13. Plug Leads and Caps
See the Plug Caps & Coils FAQ
14. Check your Suspension Spring Preload
See the Suspension Tuning FAQ
Problem: (Not so) Good Vibrations. I own a 1994 F650 Funduro with 17,000 miles on the clock, full service history, recent service. Over the last 6 weeks it has developed distinct engine (?) vibrations from about 4,000 rpm upwards. The bike is restricted (don't know about outside Europe, but here bikes can be restricted to 34bhp according to the kind of license the rider has). It has never vibrated like this, I was able to push it up to just under 80mph at ca. 4,700 rpm, when the restriction kit stops any more fuel going into the carbs. The BMW dealer I use say that there is slightly more vibration than normal but can't find anything (e.g. checked the engine bolts). It's now so bad that doing 70mph on the motorway feels like the engine might be blowing to pieces. No need to say, 3rd and 4th at the same rpm similar feeling. Any ideas anyone, please!!!!! Martin, F650 Funduro (1994, the original), Forest of Dean, England.
Solution: I think I've found the solution IT'S THE SPRINGLOAD. I tightened it several weeks ago and completely forgot about the connection. Lowered it last night and went out for a test ride. Seems to have improved considerably.
15: Engine Guard Bolts
See the Aftermarket Engine Protection FAQ or the GS Aftermarket Frame Accessories FAQ
Gas Tank Mounting Plate
See Gas Tank Removal-Replacement
Problem: Bad Vibration between 4500-5500 RPM I have a 97 FT650ST with 25,000 miles. I have developed a bad vibration between 4500-5500 RPM. When I shift and the RPM's drop the vibration kicks in. I'm also experiencing a coolant leak from the left side of the motor by the water pump. I don't think they are related but want to put as much info out there to find out.
Solution: I have stripped the bike down. One of the bolts that mount the tank plate had sheered off. The tank mount plate was loose. Thanks for the help. PeterG. '97 FT650ST.
See Chain Sprockets FAQ
Mine developed vibration when the countershaft sprocket nut came loose. It was still held in place by the locking washer but it was loose enough to turn a little with my hand. Will in CA.
Parts can I safety wire to make sure they don't come loose?
If you ride your F650 off the beaten path very much, you may have encountered loose or missing parts. My latest adventure can be called The shift lever that wasn't there. After 4000 mules to New York and (almost) back to San Antonio, I pulled out to pass (and downshift) and viola! My left foot was flapping air!

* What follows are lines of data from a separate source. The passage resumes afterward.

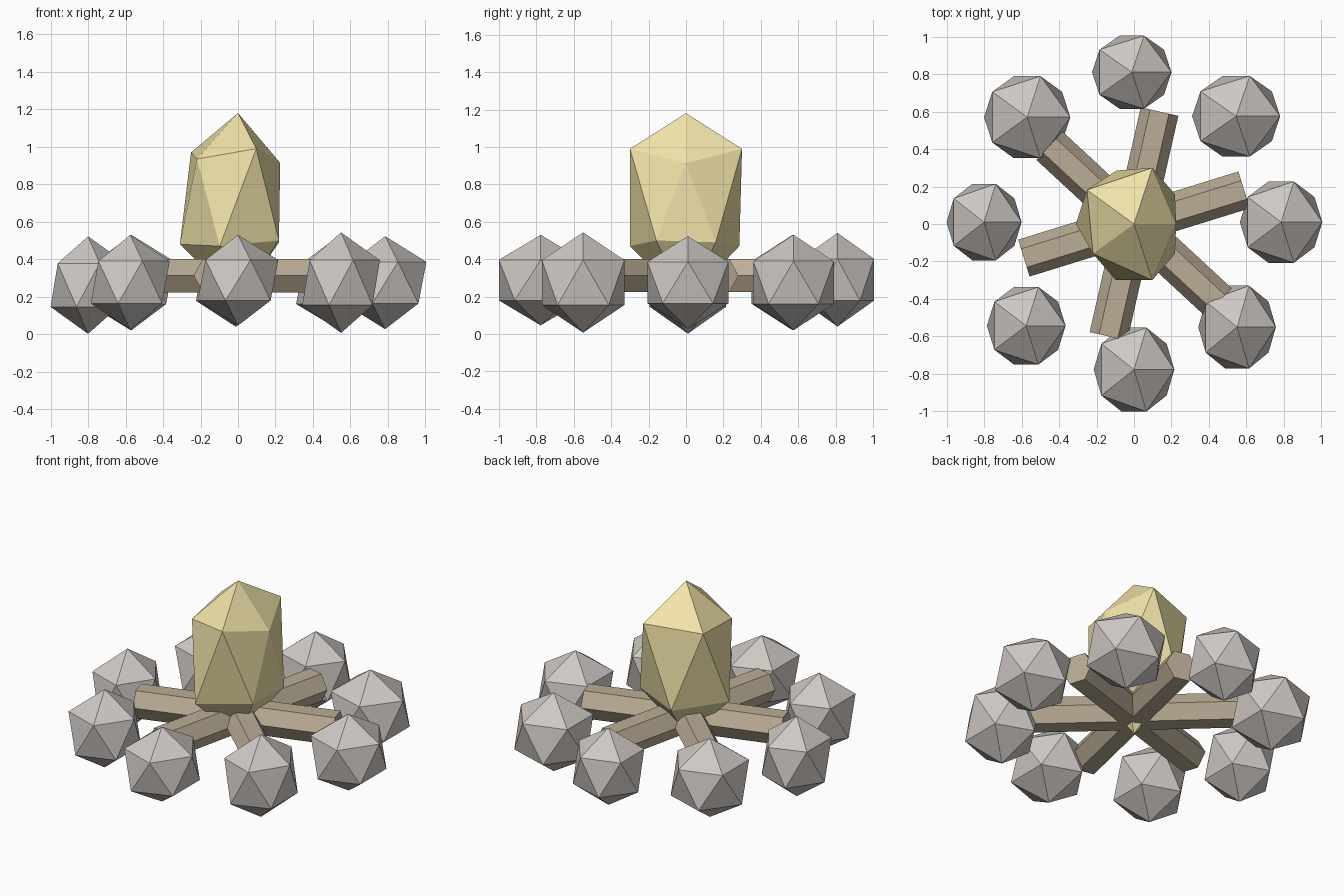
import bpy, bmesh
from math import radians, cos, sin
from mathutils import Matrix, Vector

if "Cube" in bpy.data.objects:
    bpy.data.objects.remove(bpy.data.objects["Cube"])


def material(name, color):
    m = bpy.data.materials.new(name)
    m.diffuse_color = (*color, 1)
    m.use_nodes = True
    m.node_tree.nodes["Principled BSDF"].inputs["Base Color"].default_value = m.diffuse_color
    return m


def finish(bm, name, mat):
    bmesh.ops.recalc_face_normals(bm, faces=bm.faces)
    mesh = bpy.data.meshes.new(name)
    bm.to_mesh(mesh)
    bm.free()
    mesh.materials.append(mat)
    ob = bpy.data.objects.new(name, mesh)
    bpy.context.collection.objects.link(ob)
    return ob


stone_mat = material("stone", (0.62, 0.58, 0.55))
wood_mat = material("wood", (0.50, 0.42, 0.31))
flame_mat = material("flame", (0.88, 0.77, 0.40))

# Ring of faceted stones: centre x, y, z, ring radius x, y, half height
stones = [
    (0.785, 0.01, 0.275, 0.22, 0.228, 0.248),
    (0.545, 0.575, 0.275, 0.235, 0.226, 0.255),
    (-0.012, 0.81, 0.29, 0.212, 0.205, 0.25),
    (-0.57, 0.57, 0.275, 0.23, 0.23, 0.255),
    (-0.80, 0.01, 0.262, 0.20, 0.215, 0.26),
    (-0.575, -0.543, 0.277, 0.21, 0.218, 0.253),
    (0.0, -0.777, 0.288, 0.215, 0.235, 0.242),
    (0.55, -0.55, 0.275, 0.207, 0.232, 0.268),
]
for i, (x, y, z, rx, ry, hz) in enumerate(stones):
    bm = bmesh.new()
    bmesh.ops.create_icosphere(bm, subdivisions=1, radius=1)
    bm.transform(Matrix.Diagonal((rx / 0.894, ry / 0.894, hz, 1)))
    ob = finish(bm, f"stone_{i + 1}", stone_mat)
    ob.location = (x, y, z)

# Three crossing six-sided logs
for i in range(3):
    bm = bmesh.new()
    bmesh.ops.create_cone(bm, cap_ends=True, segments=6,
                          radius1=0.103, radius2=0.103, depth=1.23)
    bm.transform(Matrix.Rotation(radians(90), 4, 'Y'))
    ob = finish(bm, f"log_{i + 1}", wood_mat)
    ob.rotation_euler.z = radians(17.2 + 60 * i)
    ob.location.z = 0.313

# Flame: stretched icosahedron with uneven rings (angle, radius, height)
upper = [(0, 0.225, 0.914), (72, 0.315, 0.99), (144, 0.31, 0.97),
         (216, 0.27, 0.935), (288, 0.315, 0.99)]
lower = [(36, 0.27, 0.49), (108, 0.30, 0.47), (180, 0.31, 0.48),
         (252, 0.315, 0.47), (324, 0.27, 0.50)]
bm = bmesh.new()


def ring(points):
    return [bm.verts.new((r * cos(radians(a)), r * sin(radians(a)), z))
            for a, r, z in points]


up, low = ring(upper), ring(lower)
tip = bm.verts.new((0, 0, 1.18))
base = bm.verts.new((0, 0, 0.17))
for k in range(5):
    n = (k + 1) % 5
    bm.faces.new((up[k], up[n], tip))
    bm.faces.new((low[n], low[k], base))
    bm.faces.new((up[k], low[k], up[n]))
    bm.faces.new((low[k], low[n], up[n]))
finish(bm, "flame", flame_mat)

The immediate solution was to find somebody with a pair of ViseGrips. Actually, that's not difficult in Central Texas, even on a Sunday afternoon. After I got home - in a driving rain, by the way - I contacted the dealer who contacted BMW about warranty. Shift levers that fall off are not a warranty item.

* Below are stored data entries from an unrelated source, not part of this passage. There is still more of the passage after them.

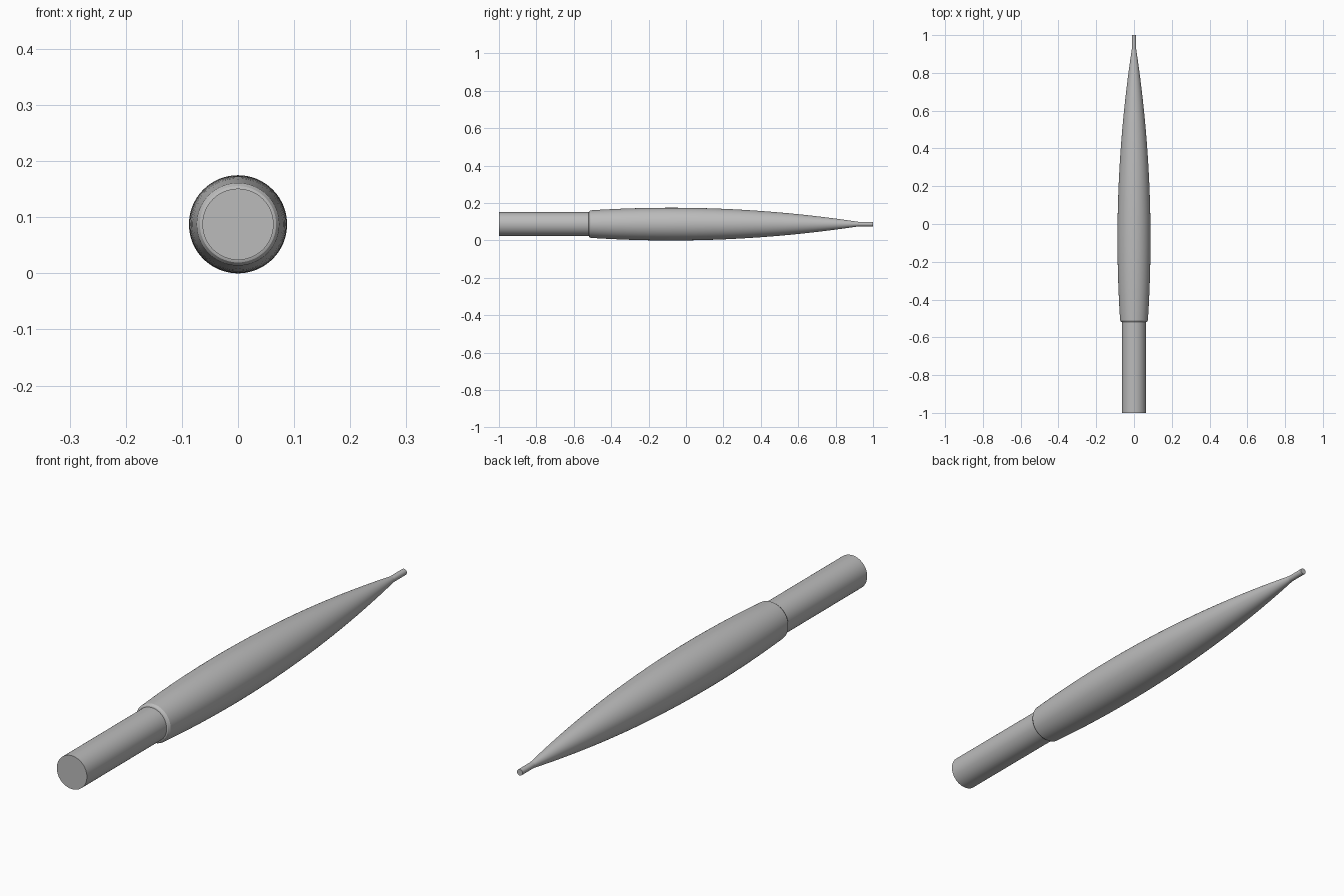
import bpy, bmesh
from math import cos, sin, tau, radians

cube = bpy.data.objects.get("Cube")
if cube:
    bpy.data.objects.remove(cube, do_unlink=True)

SIDES = 64
AXIS_Z = 0.0875

grey = bpy.data.materials.new("plain grey")
grey.use_nodes = True
colour = (0.5, 0.5, 0.5, 1)
grey.diffuse_color = colour
grey.node_tree.nodes["Principled BSDF"].inputs["Base Color"].default_value = colour


def turned_part(name, profile):
    """Turn a list of (y, radius) points about the long axis, with flat ends."""
    bm = bmesh.new()
    rings = [[bm.verts.new((r * cos(tau * i / SIDES), y, AXIS_Z + r * sin(tau * i / SIDES)))
              for i in range(SIDES)] for y, r in profile]
    for a, b in zip(rings, rings[1:]):
        for i in range(SIDES):
            j = (i + 1) % SIDES
            bm.faces.new((a[i], a[j], b[j], b[i]))
    bm.faces.new(rings[0])
    bm.faces.new(rings[-1])
    bmesh.ops.recalc_face_normals(bm, faces=bm.faces)
    mesh = bpy.data.meshes.new(name)
    bm.to_mesh(mesh)
    bm.free()
    mesh.materials.append(grey)
    obj = bpy.data.objects.new(name, mesh)
    bpy.context.collection.objects.link(obj)
    bpy.ops.object.select_all(action="DESELECT")
    obj.select_set(True)
    bpy.context.view_layer.objects.active = obj
    bpy.ops.object.shade_smooth_by_angle(angle=radians(25))
    return obj


def belly(y):
    """Radius of the swelling body, widest a little ahead of the middle."""
    return AXIS_Z - 0.075 * (y + 0.08) ** 2


# Straight cylindrical shank
turned_part("shank", [(-1.0, 0.0635), (-0.51, 0.0635)])

# Swelling body with a chamfered shoulder, tapering to a thin tip
start, end, steps = -0.51, 0.925, 28
curve = [start + (end - start) * i / steps for i in range(steps + 1)]
turned_part("body", [(-0.52, 0.0635), (-0.518, 0.068)] + [(y, belly(y)) for y in curve])

# Thin straight tip
turned_part("tip", [(end, belly(end)), (1.0, belly(end))])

Since I was not about to pay another $47 for a second replacement, I found another Allen head bolt, only slightly longer than the original, put the thing in a drill press, and drilled! See photo #1. A bit of wire from my old Ford Repair Kit, and viola! No more missing shift lever. See photo #2. Blue Loctite is also a great friend. Check everything before you ride. BTW, I think BMW is really low for not covering the missing lever. It just fell off!
Have a look at the Sump Plug FAQ for why you should tie-wire the Sump Plug.